- The task -
In the listing below, identify each line with the word "range" and return those lines.

--- --- ---

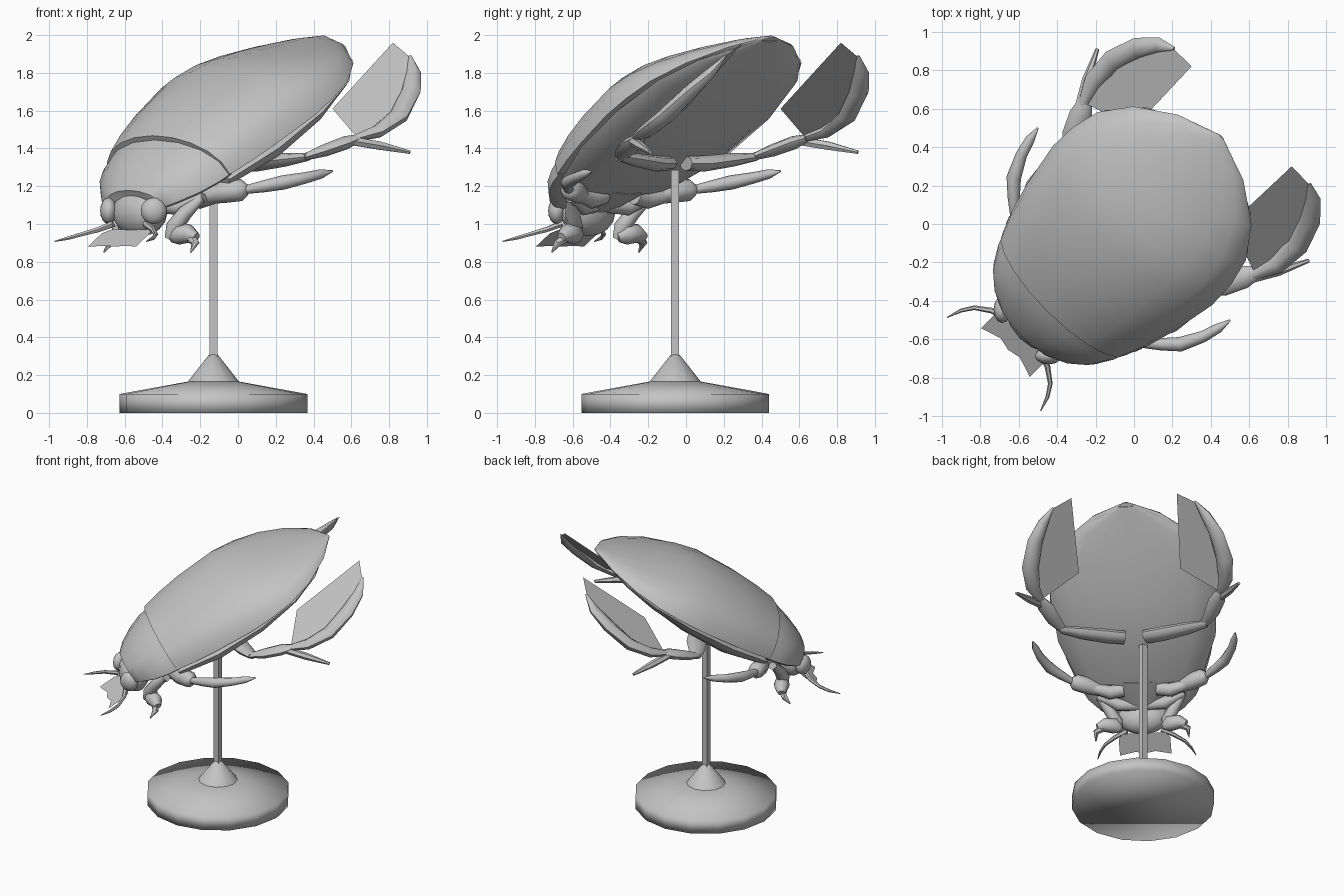
import bpy, bmesh, math
from mathutils import Vector

if "Cube" in bpy.data.objects:
    bpy.data.objects.remove(bpy.data.objects["Cube"])

R2 = math.sqrt(2)
PITCH = math.radians(32)
C, S = math.cos(PITCH), math.sin(PITCH)

grey = bpy.data.materials.new("plain_grey")
grey.diffuse_color = (0.55, 0.55, 0.55, 1)
grey.use_nodes = True
grey.node_tree.nodes["Principled BSDF"].inputs["Base Color"].default_value = grey.diffuse_color


def body(s, t, h):
    """Body frame (side, length, height) to world: pitched up and turned 45 degrees."""
    a, z = C * t - S * h, 1.5 + S * t + C * h
    return Vector(((a + s) / R2, (a - s) / R2, z))


def swap(p):
    """Mirror across the body's symmetry plane x = y."""
    return Vector((p[1], p[0], p[2]))


def finish(name, bm, smooth=True, angle=40):
    bmesh.ops.recalc_face_normals(bm, faces=bm.faces)
    me = bpy.data.meshes.new(name)
    bm.to_mesh(me)
    bm.free()
    me.materials.append(grey)
    ob = bpy.data.objects.new(name, me)
    bpy.context.collection.objects.link(ob)
    if smooth:
        bpy.ops.object.select_all(action='DESELECT')
        ob.select_set(True)
        bpy.context.view_layer.objects.active = ob
        bpy.ops.object.shade_smooth_by_angle(angle=math.radians(angle))
    return ob


def loft(name, rings, angle=40):
    bm = bmesh.new()
    vs = [[bm.verts.new(p) for p in r] for r in rings]
    n = len(vs[0])
    for a, b in zip(vs, vs[1:]):
        for i in range(n):
            j = (i + 1) % n
            bm.faces.new((a[i], a[j], b[j], b[i]))
    bm.faces.new(vs[0])
    bm.faces.new(vs[-1])
    return finish(name, bm, True, angle)


def shell(name, stations, n=20, angle=40):
    """Loft of half-ellipse pairs; station = (t, half width, rim h, top h, bottom h)."""
    rings = []
    for t, w, rim, top, bot in stations:
        ring = []
        for i in range(n):
            q = 2 * math.pi * i / n
            k = math.sin(q)
            ring.append(body(w * math.cos(q), t, rim + k * (top - rim if k > 0 else rim - bot)))
        rings.append(ring)
    return loft(name, rings, angle)


def limb(name, pts, sides=8, flat=1.0):
    """Tapered tube through (x, y, z, radius) points."""
    P = [Vector(p[:3]) for p in pts]
    rings = []
    for i, p in enumerate(P):
        d = (P[min(i + 1, len(P) - 1)] - P[max(i - 1, 0)]).normalized()
        u = d.cross(Vector((0, 0, 1))).normalized()
        v = u.cross(d)
        r = pts[i][3]
        rings.append([p + r * (u * math.cos(q) + v * flat * math.sin(q))
                      for q in (2 * math.pi * k / sides for k in range(sides))])
    return loft(name, rings, 50)


def limb_pair(name, pts, **kw):
    limb("right_" + name, pts, **kw)
    limb("left_" + name, [(p[1], p[0], p[2], p[3]) for p in pts], **kw)


def plate(name, pts):
    bm = bmesh.new()
    bm.faces.new([bm.verts.new(p) for p in pts])
    finish(name, bm, False)


def ball(name, place, seg=12, rings=8):
    bm = bmesh.new()
    bmesh.ops.create_uvsphere(bm, u_segments=seg, v_segments=rings, radius=1)
    for v in bm.verts:
        v.co = place(v.co)
    finish(name, bm, True, 60)


# Wing cases: domed shell with a thin rim and a stepped front edge
shell("wing_cases", [
    (-.56, .452, .07, .312, .05), (-.42, .50, .07, .337, .05), (-.25, .54, .07, .355, .05),
    (.03, .585, .07, .358, .05), (.2, .58, .07, .325, .05), (.37, .545, .07, .266, .05),
    (.55, .435, .07, .195, .05), (.71, .24, .073, .13, .055), (.805, .015, .078, .084, .07)])

# Belly under the wing cases
shell("abdomen", [
    (-.56, .435, .04, .08, -.06), (-.25, .55, .045, .08, -.10), (.1, .58, .05, .08, -.075),
    (.4, .525, .055, .08, -.02), (.6, .38, .06, .08, .02), (.78, .06, .07, .08, .06)], n=16)

# Neck shield, slightly sunk below the wing cases, flat underneath
shell("neck_shield", [
    (-.87, .215, .06, .165, .03), (-.82, .29, .065, .2, .025), (-.73, .375, .067, .24, .02),
    (-.63, .425, .067, .275, .015), (-.54, .45, .067, .288, .01)], n=16)
shell("breast_keel", [(-.86, .1, .04, .08, -.02), (-.7, .18, .03, .08, -.05), (-.54, .24, .02, .08, -.07)], n=12)

# Head: tall rounded face, and flattened eyes
ball("head", lambda c: Vector(((-.735 + c.y * .105 + c.x * .18) / R2,
                               (-.735 + c.y * .105 - c.x * .18) / R2, 1.06 + c.z * .125)), 14, 8)
ball("right_eye", lambda c: Vector((-.445 + c.x * .07, -.685 + c.y * .045, 1.07 + c.z * .07)))
ball("left_eye", lambda c: swap(Vector((-.445 + c.x * .07, -.685 + c.y * .045, 1.07 + c.z * .07))))

# Feelers and mouth parts
limb_pair("antenna", [(-.49, -.66, 1.0, .018), (-.45, -.74, .97, .015), (-.435, -.83, .945, .012),
                      (-.45, -.9, .925, .01), (-.485, -.97, .908, .003)], sides=6)
mouth = [(.15, -.80, .97), (.18, -.84, .95), (.18, -.945, .88), (.07, -.91, .885), (0, -.925, .88),
         (-.07, -.91, .885), (-.18, -.945, .88), (-.18, -.84, .95), (-.15, -.80, .97)]
plate("mouth_plate", [((a + s) / R2, (a - s) / R2, z) for s, a, z in mouth])

# Front legs, folded under the head
limb_pair("front_thigh", [(-.42, -.48, 1.1, .04), (-.31, -.54, 1.09, .045), (-.18, -.61, 1.14, .028)])
limb_pair("front_shin", [(-.19, -.61, 1.14, .022), (-.28, -.6, 1.06, .04), (-.34, -.59, .98, .045),
                         (-.37, -.59, .92, .02)])
limb_pair("front_foot", [(-.36, -.58, .93, .03), (-.32, -.59, .945, .055), (-.26, -.63, .95, .05),
                         (-.22, -.66, .93, .025)])
limb_pair("front_claw", [(-.27, -.62, .94, .03), (-.225, -.68, .9, .022), (-.25, -.71, .85, .004)], sides=6)

# Middle legs
limb_pair("middle_hip", [(-.27, -.44, 1.15, .05), (-.2, -.5, 1.13, .05), (-.1, -.56, 1.15, .035)])
limb_pair("middle_thigh", [(-.18, -.53, 1.14, .035), (-.08, -.58, 1.17, .06), (.02, -.61, 1.18, .058),
                           (.05, -.62, 1.18, .03)])
limb_pair("middle_shin", [(.03, -.62, 1.18, .022), (.14, -.625, 1.2, .032), (.24, -.625, 1.22, .038),
                          (.36, -.585, 1.245, .03), (.44, -.54, 1.265, .025), (.5, -.5, 1.28, .005)])

# Swimming hind legs
limb_pair("hind_thigh", [(.0, -.1, 1.32, .065), (.1, -.16, 1.32, .07), (.25, -.27, 1.34, .06),
                         (.37, -.35, 1.355, .035)], flat=.6)
limb_pair("hind_shin", [(.34, -.345, 1.35, .028), (.46, -.32, 1.39, .055), (.57, -.275, 1.43, .06),
                        (.64, -.25, 1.455, .035)], flat=.6)
limb_pair("hind_spur", [(.6, -.285, 1.44, .025), (.75, -.245, 1.415, .025), (.91, -.19, 1.38, .01)], sides=6)
limb_pair("hind_paddle", [(.61, -.27, 1.45, .025), (.74, -.21, 1.49, .05), (.85, -.11, 1.57, .058),
                          (.915, .02, 1.70, .055), (.93, .13, 1.80, .04), (.912, .21, 1.89, .008)], flat=.7)
fringe = [(.62, -.24, 1.47), (.5, 0, 1.61), (.82, .3, 1.96), (.915, .2, 1.88), (.89, .03, 1.7), (.8, -.13, 1.54)]
plate("right_fringe", fringe)
plate("left_fringe", [swap(p) for p in fringe])

# Stand: disc, cone and square pole turned from profiles
SX, SY = -.13, -.057


def turned(name, profile, n, angle, turn=0):
    loft(name, [[Vector((SX + r * math.cos(q), SY + r * math.sin(q), z))
                 for q in (2 * math.pi * (k + turn) / n for k in range(n))] for r, z in profile], angle)


turned("stand_base", [(.497, 0), (.497, .1), (.14, .165)], 16, 180)
turned("stand_cone", [(.14, .16), (.022, .31)], 12, 60)
turned("stand_pole", [(.03, .28), (.03, 1.285)], 4, 60, .5)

--- --- ---

- Solution -
        for i in range(n):
        for i in range(n):
                      for q in (2 * math.pi * k / sides for k in range(sides))])
                 for q in (2 * math.pi * (k + turn) / n for k in range(n))] for r, z in profile], angle)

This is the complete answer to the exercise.